## RECORDS

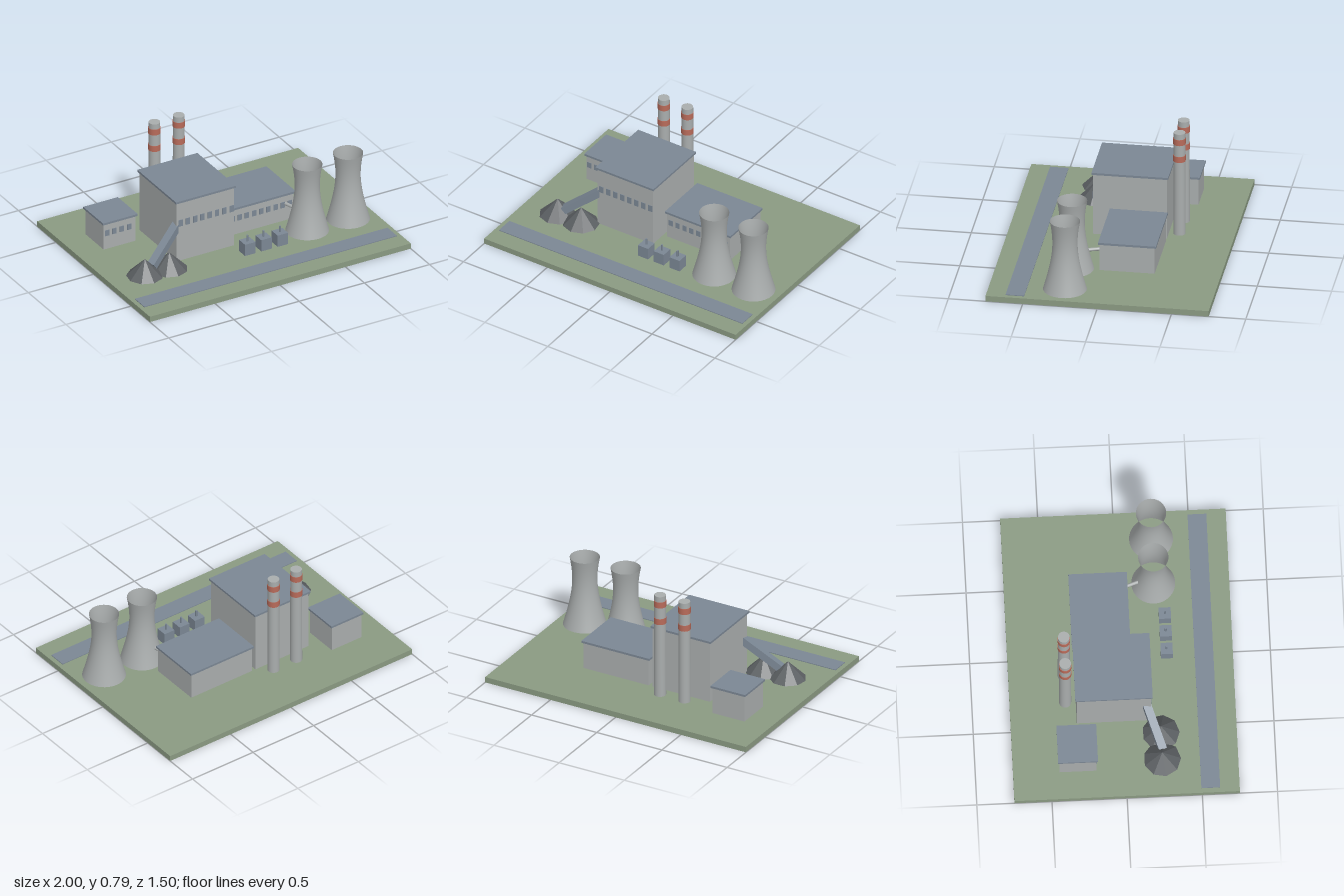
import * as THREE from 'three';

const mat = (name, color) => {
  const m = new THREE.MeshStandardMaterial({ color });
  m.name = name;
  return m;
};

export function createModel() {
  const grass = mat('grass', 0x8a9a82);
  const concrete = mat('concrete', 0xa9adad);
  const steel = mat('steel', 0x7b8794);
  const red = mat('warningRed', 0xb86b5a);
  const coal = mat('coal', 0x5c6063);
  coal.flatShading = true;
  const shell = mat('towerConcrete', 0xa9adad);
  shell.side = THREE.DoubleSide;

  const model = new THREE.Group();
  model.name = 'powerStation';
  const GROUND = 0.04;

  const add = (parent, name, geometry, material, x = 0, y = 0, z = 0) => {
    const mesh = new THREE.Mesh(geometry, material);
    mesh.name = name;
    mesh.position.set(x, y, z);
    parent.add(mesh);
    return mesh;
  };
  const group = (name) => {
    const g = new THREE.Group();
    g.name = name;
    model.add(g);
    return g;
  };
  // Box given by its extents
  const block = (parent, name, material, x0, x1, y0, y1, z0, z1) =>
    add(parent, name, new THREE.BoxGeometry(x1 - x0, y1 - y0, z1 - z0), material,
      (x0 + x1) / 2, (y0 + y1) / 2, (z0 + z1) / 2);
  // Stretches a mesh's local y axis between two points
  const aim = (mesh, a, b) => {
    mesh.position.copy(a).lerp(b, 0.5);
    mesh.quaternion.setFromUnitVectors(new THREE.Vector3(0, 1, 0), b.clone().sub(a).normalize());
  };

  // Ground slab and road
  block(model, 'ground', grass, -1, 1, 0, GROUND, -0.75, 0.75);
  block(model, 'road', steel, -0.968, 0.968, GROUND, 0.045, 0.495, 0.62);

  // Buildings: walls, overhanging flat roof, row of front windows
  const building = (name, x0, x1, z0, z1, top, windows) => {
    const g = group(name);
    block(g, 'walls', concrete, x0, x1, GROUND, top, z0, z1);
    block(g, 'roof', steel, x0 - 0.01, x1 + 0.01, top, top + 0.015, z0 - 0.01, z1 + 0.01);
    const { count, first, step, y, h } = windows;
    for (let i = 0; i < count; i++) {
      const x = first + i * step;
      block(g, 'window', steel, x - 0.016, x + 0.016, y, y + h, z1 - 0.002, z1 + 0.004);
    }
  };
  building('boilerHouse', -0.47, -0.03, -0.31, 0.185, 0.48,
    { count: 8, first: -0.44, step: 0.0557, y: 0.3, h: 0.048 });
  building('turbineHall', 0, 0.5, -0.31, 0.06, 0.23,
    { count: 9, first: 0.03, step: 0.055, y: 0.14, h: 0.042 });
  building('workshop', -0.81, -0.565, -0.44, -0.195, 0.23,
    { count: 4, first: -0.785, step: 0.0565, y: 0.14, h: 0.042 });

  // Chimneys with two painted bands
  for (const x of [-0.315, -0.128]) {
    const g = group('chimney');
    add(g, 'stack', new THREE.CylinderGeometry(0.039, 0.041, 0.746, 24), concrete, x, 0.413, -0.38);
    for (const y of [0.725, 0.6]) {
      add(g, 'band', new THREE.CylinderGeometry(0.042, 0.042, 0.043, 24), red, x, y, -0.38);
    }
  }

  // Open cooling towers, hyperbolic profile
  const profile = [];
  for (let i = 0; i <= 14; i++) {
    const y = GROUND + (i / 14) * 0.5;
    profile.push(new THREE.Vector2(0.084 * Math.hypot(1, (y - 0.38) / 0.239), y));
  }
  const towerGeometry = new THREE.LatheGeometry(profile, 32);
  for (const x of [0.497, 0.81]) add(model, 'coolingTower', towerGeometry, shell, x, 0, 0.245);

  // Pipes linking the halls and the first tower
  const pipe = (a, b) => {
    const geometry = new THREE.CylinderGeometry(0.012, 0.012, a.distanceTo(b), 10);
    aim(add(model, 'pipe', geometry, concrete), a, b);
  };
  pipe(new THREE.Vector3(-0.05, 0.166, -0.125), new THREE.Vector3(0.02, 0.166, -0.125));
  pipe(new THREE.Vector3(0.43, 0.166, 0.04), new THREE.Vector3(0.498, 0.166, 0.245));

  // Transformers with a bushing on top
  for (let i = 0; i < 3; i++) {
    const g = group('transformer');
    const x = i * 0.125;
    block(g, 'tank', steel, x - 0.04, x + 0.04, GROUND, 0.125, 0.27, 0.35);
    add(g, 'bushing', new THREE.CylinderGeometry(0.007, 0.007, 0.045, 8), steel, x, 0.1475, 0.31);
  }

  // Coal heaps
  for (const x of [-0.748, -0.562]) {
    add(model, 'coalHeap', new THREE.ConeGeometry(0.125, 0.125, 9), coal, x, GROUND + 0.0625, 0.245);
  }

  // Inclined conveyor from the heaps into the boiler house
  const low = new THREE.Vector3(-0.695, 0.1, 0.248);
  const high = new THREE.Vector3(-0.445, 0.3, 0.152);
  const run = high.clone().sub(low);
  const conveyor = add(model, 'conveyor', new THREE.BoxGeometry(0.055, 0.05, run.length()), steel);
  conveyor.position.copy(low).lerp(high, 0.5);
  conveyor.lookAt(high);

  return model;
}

## REQUIRED WORK
What is needed is every record above, returned exactly, with the pictures omitted.

## THE COMPLETED TASK
import * as THREE from 'three';

const mat = (name, color) => {
  const m = new THREE.MeshStandardMaterial({ color });
  m.name = name;
  return m;
};

export function createModel() {
  const grass = mat('grass', 0x8a9a82);
  const concrete = mat('concrete', 0xa9adad);
  const steel = mat('steel', 0x7b8794);
  const red = mat('warningRed', 0xb86b5a);
  const coal = mat('coal', 0x5c6063);
  coal.flatShading = true;
  const shell = mat('towerConcrete', 0xa9adad);
  shell.side = THREE.DoubleSide;

  const model = new THREE.Group();
  model.name = 'powerStation';
  const GROUND = 0.04;

  const add = (parent, name, geometry, material, x = 0, y = 0, z = 0) => {
    const mesh = new THREE.Mesh(geometry, material);
    mesh.name = name;
    mesh.position.set(x, y, z);
    parent.add(mesh);
    return mesh;
  };
  const group = (name) => {
    const g = new THREE.Group();
    g.name = name;
    model.add(g);
    return g;
  };
  // Box given by its extents
  const block = (parent, name, material, x0, x1, y0, y1, z0, z1) =>
    add(parent, name, new THREE.BoxGeometry(x1 - x0, y1 - y0, z1 - z0), material,
      (x0 + x1) / 2, (y0 + y1) / 2, (z0 + z1) / 2);
  // Stretches a mesh's local y axis between two points
  const aim = (mesh, a, b) => {
    mesh.position.copy(a).lerp(b, 0.5);
    mesh.quaternion.setFromUnitVectors(new THREE.Vector3(0, 1, 0), b.clone().sub(a).normalize());
  };

  // Ground slab and road
  block(model, 'ground', grass, -1, 1, 0, GROUND, -0.75, 0.75);
  block(model, 'road', steel, -0.968, 0.968, GROUND, 0.045, 0.495, 0.62);

  // Buildings: walls, overhanging flat roof, row of front windows
  const building = (name, x0, x1, z0, z1, top, windows) => {
    const g = group(name);
    block(g, 'walls', concrete, x0, x1, GROUND, top, z0, z1);
    block(g, 'roof', steel, x0 - 0.01, x1 + 0.01, top, top + 0.015, z0 - 0.01, z1 + 0.01);
    const { count, first, step, y, h } = windows;
    for (let i = 0; i < count; i++) {
      const x = first + i * step;
      block(g, 'window', steel, x - 0.016, x + 0.016, y, y + h, z1 - 0.002, z1 + 0.004);
    }
  };
  building('boilerHouse', -0.47, -0.03, -0.31, 0.185, 0.48,
    { count: 8, first: -0.44, step: 0.0557, y: 0.3, h: 0.048 });
  building('turbineHall', 0, 0.5, -0.31, 0.06, 0.23,
    { count: 9, first: 0.03, step: 0.055, y: 0.14, h: 0.042 });
  building('workshop', -0.81, -0.565, -0.44, -0.195, 0.23,
    { count: 4, first: -0.785, step: 0.0565, y: 0.14, h: 0.042 });

  // Chimneys with two painted bands
  for (const x of [-0.315, -0.128]) {
    const g = group('chimney');
    add(g, 'stack', new THREE.CylinderGeometry(0.039, 0.041, 0.746, 24), concrete, x, 0.413, -0.38);
    for (const y of [0.725, 0.6]) {
      add(g, 'band', new THREE.CylinderGeometry(0.042, 0.042, 0.043, 24), red, x, y, -0.38);
    }
  }

  // Open cooling towers, hyperbolic profile
  const profile = [];
  for (let i = 0; i <= 14; i++) {
    const y = GROUND + (i / 14) * 0.5;
    profile.push(new THREE.Vector2(0.084 * Math.hypot(1, (y - 0.38) / 0.239), y));
  }
  const towerGeometry = new THREE.LatheGeometry(profile, 32);
  for (const x of [0.497, 0.81]) add(model, 'coolingTower', towerGeometry, shell, x, 0, 0.245);

  // Pipes linking the halls and the first tower
  const pipe = (a, b) => {
    const geometry = new THREE.CylinderGeometry(0.012, 0.012, a.distanceTo(b), 10);
    aim(add(model, 'pipe', geometry, concrete), a, b);
  };
  pipe(new THREE.Vector3(-0.05, 0.166, -0.125), new THREE.Vector3(0.02, 0.166, -0.125));
  pipe(new THREE.Vector3(0.43, 0.166, 0.04), new THREE.Vector3(0.498, 0.166, 0.245));

  // Transformers with a bushing on top
  for (let i = 0; i < 3; i++) {
    const g = group('transformer');
    const x = i * 0.125;
    block(g, 'tank', steel, x - 0.04, x + 0.04, GROUND, 0.125, 0.27, 0.35);
    add(g, 'bushing', new THREE.CylinderGeometry(0.007, 0.007, 0.045, 8), steel, x, 0.1475, 0.31);
  }

  // Coal heaps
  for (const x of [-0.748, -0.562]) {
    add(model, 'coalHeap', new THREE.ConeGeometry(0.125, 0.125, 9), coal, x, GROUND + 0.0625, 0.245);
  }

  // Inclined conveyor from the heaps into the boiler house
  const low = new THREE.Vector3(-0.695, 0.1, 0.248);
  const high = new THREE.Vector3(-0.445, 0.3, 0.152);
  const run = high.clone().sub(low);
  const conveyor = add(model, 'conveyor', new THREE.BoxGeometry(0.055, 0.05, run.length()), steel);
  conveyor.position.copy(low).lerp(high, 0.5);
  conveyor.lookAt(high);

  return model;
}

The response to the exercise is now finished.